Education, Growth and Income Inequality
Estimates of the effect of education on GDP (the social return to education) have been hard to reconcile with micro evidence on the private return. We present a simple explanation that combines two ideas: imperfect substitution between worker types and endogenous skill biased technological progress. When types of workers are imperfect substitutes, the supply of human capital is negatively related to its return, and a higher education level compresses wage differentials. We use cross-country panel data on income inequality to estimate the private return and GDP data to estimate the social return. The results show that the private return falls by 2 percentage points when the average education level increases by a year, which is consistent with Katz and Murphy's  estimate of the elasticity of substitution between worker types. We find no evidence for dynamics in the private return, and certainly not for a reversal of the negative effect as described in Acemoglu . The short run social return equals the private return.
Published in the Review of Economics and Statistics, 90(1), pp.89-104.
The previous (February 2003) version is still available as CEPR Discussion Paper 3863 or Tinbergen Institute Discussion Paper 02-001/3 or here. The new version is substantially shorter and we have updated our estimates using new data until 2000.
A non-technical summary is available on the Barcelona GSE website.
Download dataset and Stata codes for this paper:
After publication of this paper, I became aware of the following article that uses cross-country panel data to estimate the social return to education from an aggregate Mincer equation and documents evidence for diminishing returns.

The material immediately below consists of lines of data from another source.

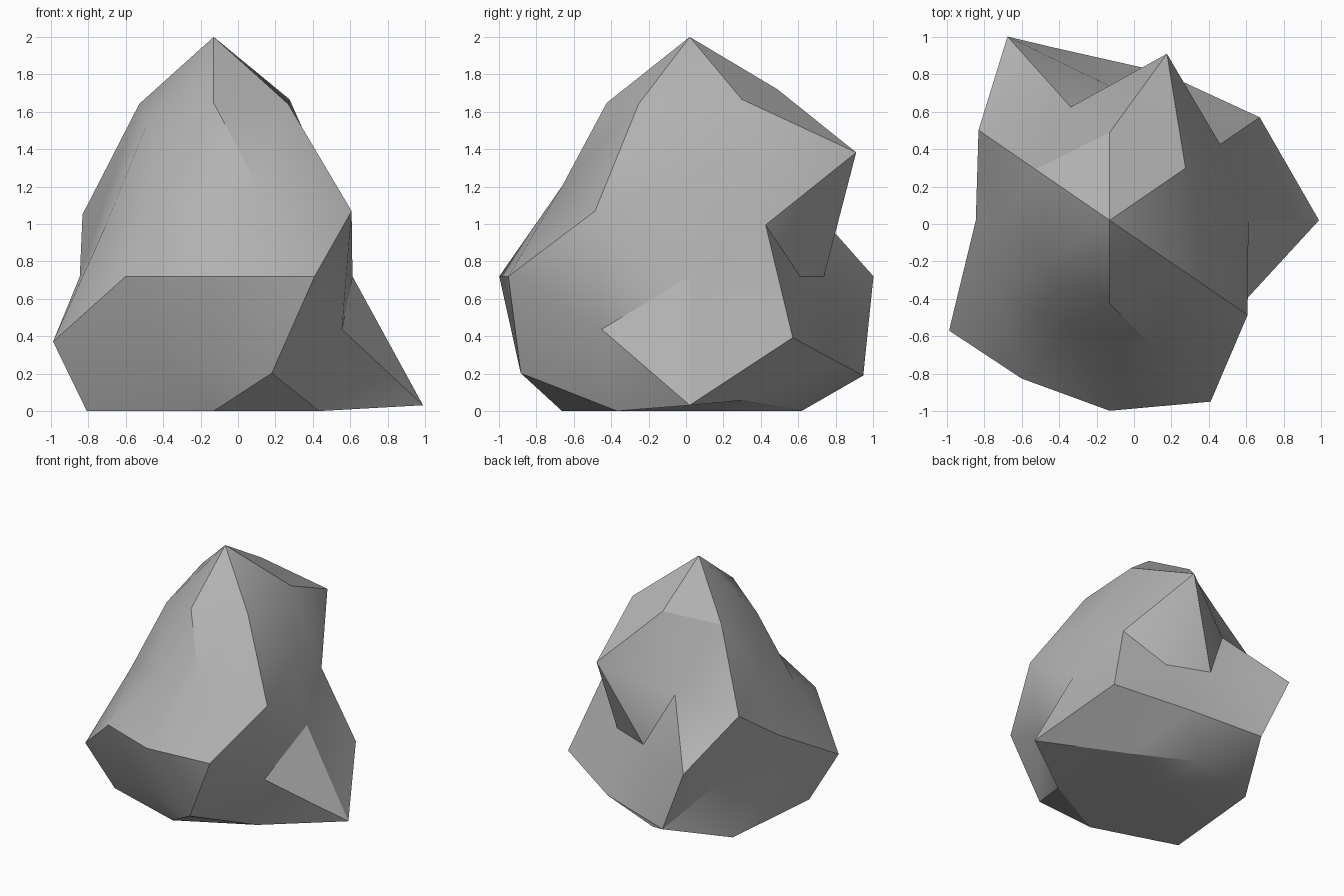
import bpy
import bmesh
import math
from itertools import product
from mathutils import Vector

cube = bpy.data.objects.get("Cube")
if cube:
    bpy.data.objects.remove(cube, do_unlink=True)

# Directions of a once-subdivided icosahedron, grouped by shape; each group
# lists the stone's reach for every sign combination, plus before minus
REACH = {
    (1, 0, 0): (.85, .82),
    (0, 1, 0): (.74, 1.05),
    (0, 0, 1): (1.28, 1),
    (0, .526, .851): (1.175, .99, 1.09, 1.11),
    (.851, 0, .526): (.92, 1.31, .85, .83),
    (.526, .851, 0): (.715, 1.175, 1.19, 1.025),
    (.309, .809, .5): (1.325, .92, .97, 1.035, .85, 1.06, .815, .88),
    (.809, .5, .309): (.89, 1.06, 1.13, .915, 1.07, .73, .87, 1.13),
    (.5, .309, .809): (1.17, .82, 1.14, 1.085, 1.14, 1.14, 1, 1.27),
}
CENTRE = Vector((-.13, .02, .72))


def shaped(direction, reach):
    """Push a direction out, taper it towards the top, flatten the base."""
    p = direction * reach
    width = .873 - .19 * p.z
    p.x *= width
    p.y *= width / .9
    p += CENTRE
    p.z = max(p.z, 0)
    return p


def stone_material():
    mat = bpy.data.materials.new("stone grey")
    mat.use_nodes = True
    colour = (.45, .45, .45, 1)
    mat.diffuse_color = colour
    mat.node_tree.nodes["Principled BSDF"].inputs["Base Color"].default_value = colour
    return mat


# Regular ball first, so the faces connect cleanly
bm = bmesh.new()
target = {}
for shape, reaches in REACH.items():
    signs = product(*[(1, -1) if c else (1,) for c in shape])
    for sign, reach in zip(signs, reaches):
        direction = Vector([s * c for s, c in zip(sign, shape)])
        target[bm.verts.new(direction)] = shaped(direction, reach)
bmesh.ops.convex_hull(bm, input=bm.verts[:])
bmesh.ops.triangulate(bm, faces=bm.faces[:])
bmesh.ops.recalc_face_normals(bm, faces=bm.faces[:])

# Then the rugged stone
for vert, position in target.items():
    vert.co = position
mesh = bpy.data.meshes.new("rock")
bm.to_mesh(mesh)
bm.free()
mesh.materials.append(stone_material())

rock = bpy.data.objects.new("rock", mesh)
bpy.context.collection.objects.link(rock)
bpy.ops.object.select_all(action="DESELECT")
rock.select_set(True)
bpy.context.view_layer.objects.active = rock
bpy.ops.object.shade_smooth_by_angle(angle=math.radians(30))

Ram, Rati (1996). Level of Development and Rates of Return to Schooling: Some Estimates from Multicountry data, Economic Development and Cultural Change, 44(4), pp.839-857.